All in all, I'm glad I flew out there with my daughter and her kids.  It helped her transition, and it helped me as well to be able to see where they are living.  It's going to make my transition easier.  This is uncharted territory.  For 29 years my babe has been within spittin' distance.

The most difficult thing is the decision to act, the rest is merely tenacity.  The fears are paper tigers.  You can do anything you decide to do. You can act to change and control your life; and the procedure, the process, is its own reward.
 -- Amelia Earheart
The most difficult thing is the decision to act, the rest is merely tenacity. The fears are paper tigers. You can do anything you decide to do. You can act to change and control your life; and the procedure, the process is its own reward.
Read more at:

The most difficult thing is the decision to act, the rest is merely tenacity. The fears are paper tigers. You can do anything you decide to do. You can act to change and control your life; and the procedure, the process is its own reward. Amelia Earhart
Read more at:
The most difficult thing is the decision to act, the rest is merely tenacity. The fears are paper tigers. You can do anything you decide to do. You can act to change and control your life; and the procedure, the process is its own reward.

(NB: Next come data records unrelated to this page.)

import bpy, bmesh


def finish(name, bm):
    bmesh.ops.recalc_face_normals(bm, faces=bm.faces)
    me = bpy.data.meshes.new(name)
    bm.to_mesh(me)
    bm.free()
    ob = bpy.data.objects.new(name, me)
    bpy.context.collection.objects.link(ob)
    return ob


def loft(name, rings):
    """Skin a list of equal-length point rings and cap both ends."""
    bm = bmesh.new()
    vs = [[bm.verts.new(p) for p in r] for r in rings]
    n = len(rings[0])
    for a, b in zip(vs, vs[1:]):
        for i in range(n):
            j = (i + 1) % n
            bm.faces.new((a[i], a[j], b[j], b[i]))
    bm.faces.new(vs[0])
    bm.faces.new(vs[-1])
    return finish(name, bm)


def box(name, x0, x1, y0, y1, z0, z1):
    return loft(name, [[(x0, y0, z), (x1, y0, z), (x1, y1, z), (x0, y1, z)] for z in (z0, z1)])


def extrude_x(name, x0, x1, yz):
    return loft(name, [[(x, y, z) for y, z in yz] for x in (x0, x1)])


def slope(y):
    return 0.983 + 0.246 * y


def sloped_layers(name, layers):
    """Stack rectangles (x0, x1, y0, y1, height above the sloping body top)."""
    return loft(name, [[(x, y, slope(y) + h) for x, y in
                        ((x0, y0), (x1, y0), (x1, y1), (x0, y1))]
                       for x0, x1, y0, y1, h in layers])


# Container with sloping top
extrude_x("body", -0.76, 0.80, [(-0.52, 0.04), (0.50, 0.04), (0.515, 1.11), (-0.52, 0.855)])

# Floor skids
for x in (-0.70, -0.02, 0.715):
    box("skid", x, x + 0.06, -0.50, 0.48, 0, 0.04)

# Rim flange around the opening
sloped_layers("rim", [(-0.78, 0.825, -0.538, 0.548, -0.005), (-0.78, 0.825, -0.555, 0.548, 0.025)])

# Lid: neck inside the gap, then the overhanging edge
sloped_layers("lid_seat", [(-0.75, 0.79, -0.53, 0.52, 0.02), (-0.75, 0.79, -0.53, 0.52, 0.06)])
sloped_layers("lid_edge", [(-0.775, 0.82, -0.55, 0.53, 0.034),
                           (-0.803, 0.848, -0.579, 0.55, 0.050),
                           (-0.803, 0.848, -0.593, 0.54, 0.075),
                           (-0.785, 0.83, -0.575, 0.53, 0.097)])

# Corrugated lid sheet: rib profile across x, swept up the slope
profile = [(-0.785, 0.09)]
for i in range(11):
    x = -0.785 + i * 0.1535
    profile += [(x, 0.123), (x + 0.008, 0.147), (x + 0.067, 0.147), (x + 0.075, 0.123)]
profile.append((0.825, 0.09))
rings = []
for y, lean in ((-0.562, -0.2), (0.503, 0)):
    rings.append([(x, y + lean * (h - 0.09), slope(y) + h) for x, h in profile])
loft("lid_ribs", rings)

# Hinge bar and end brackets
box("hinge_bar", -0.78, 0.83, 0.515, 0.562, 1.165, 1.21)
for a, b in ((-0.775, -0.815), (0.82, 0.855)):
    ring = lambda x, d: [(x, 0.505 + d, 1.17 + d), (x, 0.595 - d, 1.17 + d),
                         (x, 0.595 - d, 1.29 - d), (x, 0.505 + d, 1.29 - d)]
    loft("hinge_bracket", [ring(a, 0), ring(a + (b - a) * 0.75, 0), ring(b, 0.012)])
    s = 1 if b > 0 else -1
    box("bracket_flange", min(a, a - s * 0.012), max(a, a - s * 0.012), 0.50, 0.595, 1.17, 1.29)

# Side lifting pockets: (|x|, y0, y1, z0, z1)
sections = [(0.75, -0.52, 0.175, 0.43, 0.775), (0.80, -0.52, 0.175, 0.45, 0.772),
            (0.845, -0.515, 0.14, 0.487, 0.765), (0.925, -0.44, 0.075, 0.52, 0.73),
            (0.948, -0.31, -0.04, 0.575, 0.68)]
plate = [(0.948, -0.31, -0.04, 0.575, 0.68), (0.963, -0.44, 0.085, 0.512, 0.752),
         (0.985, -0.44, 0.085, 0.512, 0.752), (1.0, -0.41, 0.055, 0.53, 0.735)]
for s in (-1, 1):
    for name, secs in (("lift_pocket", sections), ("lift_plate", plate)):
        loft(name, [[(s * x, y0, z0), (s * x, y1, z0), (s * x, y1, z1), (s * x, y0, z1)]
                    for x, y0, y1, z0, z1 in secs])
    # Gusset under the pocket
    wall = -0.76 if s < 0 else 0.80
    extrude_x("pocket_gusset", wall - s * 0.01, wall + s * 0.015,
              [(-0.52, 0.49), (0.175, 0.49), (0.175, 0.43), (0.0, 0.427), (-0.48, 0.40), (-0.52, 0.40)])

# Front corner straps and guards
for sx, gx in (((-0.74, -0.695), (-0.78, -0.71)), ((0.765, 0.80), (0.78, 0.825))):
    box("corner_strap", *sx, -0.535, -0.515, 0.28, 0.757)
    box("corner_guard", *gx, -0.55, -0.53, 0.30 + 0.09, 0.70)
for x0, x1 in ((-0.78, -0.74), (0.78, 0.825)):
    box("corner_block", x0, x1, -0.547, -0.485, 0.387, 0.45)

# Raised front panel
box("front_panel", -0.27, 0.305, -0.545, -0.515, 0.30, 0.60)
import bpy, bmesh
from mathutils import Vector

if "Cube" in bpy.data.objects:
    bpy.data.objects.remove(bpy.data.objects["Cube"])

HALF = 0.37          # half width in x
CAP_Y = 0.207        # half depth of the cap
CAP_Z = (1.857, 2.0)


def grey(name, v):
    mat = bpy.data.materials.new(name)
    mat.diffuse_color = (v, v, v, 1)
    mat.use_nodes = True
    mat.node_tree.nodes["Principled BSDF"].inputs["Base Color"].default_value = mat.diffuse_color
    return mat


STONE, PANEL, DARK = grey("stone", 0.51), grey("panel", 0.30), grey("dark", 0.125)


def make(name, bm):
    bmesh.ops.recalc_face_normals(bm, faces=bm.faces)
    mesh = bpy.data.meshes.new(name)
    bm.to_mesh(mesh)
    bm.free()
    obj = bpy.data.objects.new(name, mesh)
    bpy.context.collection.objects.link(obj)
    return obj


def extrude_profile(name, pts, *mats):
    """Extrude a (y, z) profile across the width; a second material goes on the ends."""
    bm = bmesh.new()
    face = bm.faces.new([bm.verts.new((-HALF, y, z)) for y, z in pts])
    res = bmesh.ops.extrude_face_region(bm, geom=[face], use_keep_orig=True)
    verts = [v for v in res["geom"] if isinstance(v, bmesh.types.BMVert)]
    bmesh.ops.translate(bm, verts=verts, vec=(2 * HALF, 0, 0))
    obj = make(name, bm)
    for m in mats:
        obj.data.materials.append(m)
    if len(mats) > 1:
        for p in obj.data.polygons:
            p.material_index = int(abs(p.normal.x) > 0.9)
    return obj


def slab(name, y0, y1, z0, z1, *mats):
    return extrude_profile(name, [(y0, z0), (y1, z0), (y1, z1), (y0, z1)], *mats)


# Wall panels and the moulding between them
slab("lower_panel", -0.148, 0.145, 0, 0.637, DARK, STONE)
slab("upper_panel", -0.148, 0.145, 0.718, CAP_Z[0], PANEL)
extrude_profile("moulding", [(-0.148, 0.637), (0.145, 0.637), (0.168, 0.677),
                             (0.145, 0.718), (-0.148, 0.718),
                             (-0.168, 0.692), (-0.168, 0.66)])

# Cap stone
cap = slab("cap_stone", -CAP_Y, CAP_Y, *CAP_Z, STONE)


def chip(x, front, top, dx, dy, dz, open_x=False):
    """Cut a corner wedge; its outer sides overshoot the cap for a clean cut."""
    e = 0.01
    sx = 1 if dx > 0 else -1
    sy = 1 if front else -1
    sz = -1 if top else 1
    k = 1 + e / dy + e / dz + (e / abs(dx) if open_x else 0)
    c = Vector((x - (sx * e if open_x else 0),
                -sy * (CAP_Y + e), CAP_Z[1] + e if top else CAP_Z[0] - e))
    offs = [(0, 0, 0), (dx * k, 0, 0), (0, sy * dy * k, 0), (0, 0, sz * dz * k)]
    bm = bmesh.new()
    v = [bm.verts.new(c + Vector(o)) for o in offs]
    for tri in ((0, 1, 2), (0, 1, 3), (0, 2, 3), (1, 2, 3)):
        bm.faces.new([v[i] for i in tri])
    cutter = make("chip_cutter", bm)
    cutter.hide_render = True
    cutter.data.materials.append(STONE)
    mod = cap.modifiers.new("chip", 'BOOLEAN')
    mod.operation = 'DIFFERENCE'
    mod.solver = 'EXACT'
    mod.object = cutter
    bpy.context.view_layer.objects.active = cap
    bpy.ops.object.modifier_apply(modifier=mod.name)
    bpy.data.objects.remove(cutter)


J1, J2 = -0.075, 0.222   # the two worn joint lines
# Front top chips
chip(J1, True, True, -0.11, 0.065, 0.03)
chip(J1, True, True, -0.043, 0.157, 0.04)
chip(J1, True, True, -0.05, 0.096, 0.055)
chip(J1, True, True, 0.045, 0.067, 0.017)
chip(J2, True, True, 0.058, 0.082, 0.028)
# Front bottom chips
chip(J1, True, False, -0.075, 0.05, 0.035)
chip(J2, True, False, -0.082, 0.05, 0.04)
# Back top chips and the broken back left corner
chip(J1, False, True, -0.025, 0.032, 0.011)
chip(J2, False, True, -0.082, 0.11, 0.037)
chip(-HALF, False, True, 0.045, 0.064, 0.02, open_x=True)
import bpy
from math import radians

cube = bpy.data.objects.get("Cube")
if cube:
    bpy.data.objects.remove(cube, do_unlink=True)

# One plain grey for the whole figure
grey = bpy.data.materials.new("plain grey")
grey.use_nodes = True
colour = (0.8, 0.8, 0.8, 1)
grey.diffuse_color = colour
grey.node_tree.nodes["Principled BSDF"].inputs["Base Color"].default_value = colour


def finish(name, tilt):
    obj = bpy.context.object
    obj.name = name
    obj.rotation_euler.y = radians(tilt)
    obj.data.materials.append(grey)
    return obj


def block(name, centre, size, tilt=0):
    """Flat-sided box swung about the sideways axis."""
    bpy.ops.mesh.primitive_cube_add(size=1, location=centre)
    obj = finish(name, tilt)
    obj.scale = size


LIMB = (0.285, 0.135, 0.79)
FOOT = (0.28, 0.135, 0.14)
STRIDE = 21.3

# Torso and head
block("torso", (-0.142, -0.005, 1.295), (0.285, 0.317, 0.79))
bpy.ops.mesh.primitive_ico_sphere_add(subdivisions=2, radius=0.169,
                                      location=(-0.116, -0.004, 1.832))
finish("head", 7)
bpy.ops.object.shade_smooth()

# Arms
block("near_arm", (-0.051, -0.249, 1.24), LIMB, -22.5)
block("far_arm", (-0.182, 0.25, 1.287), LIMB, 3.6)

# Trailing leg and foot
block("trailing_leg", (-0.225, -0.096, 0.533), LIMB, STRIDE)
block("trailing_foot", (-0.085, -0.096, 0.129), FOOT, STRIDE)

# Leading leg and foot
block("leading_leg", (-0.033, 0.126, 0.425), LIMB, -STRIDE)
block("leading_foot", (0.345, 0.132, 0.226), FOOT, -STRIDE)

Amelia Earhart
Read more at:

Yellow Cottage, Part 2

I have a dear friend who I met in my Creative Writing class my freshman year in college.  I sent the poem to her for her comments and edits ...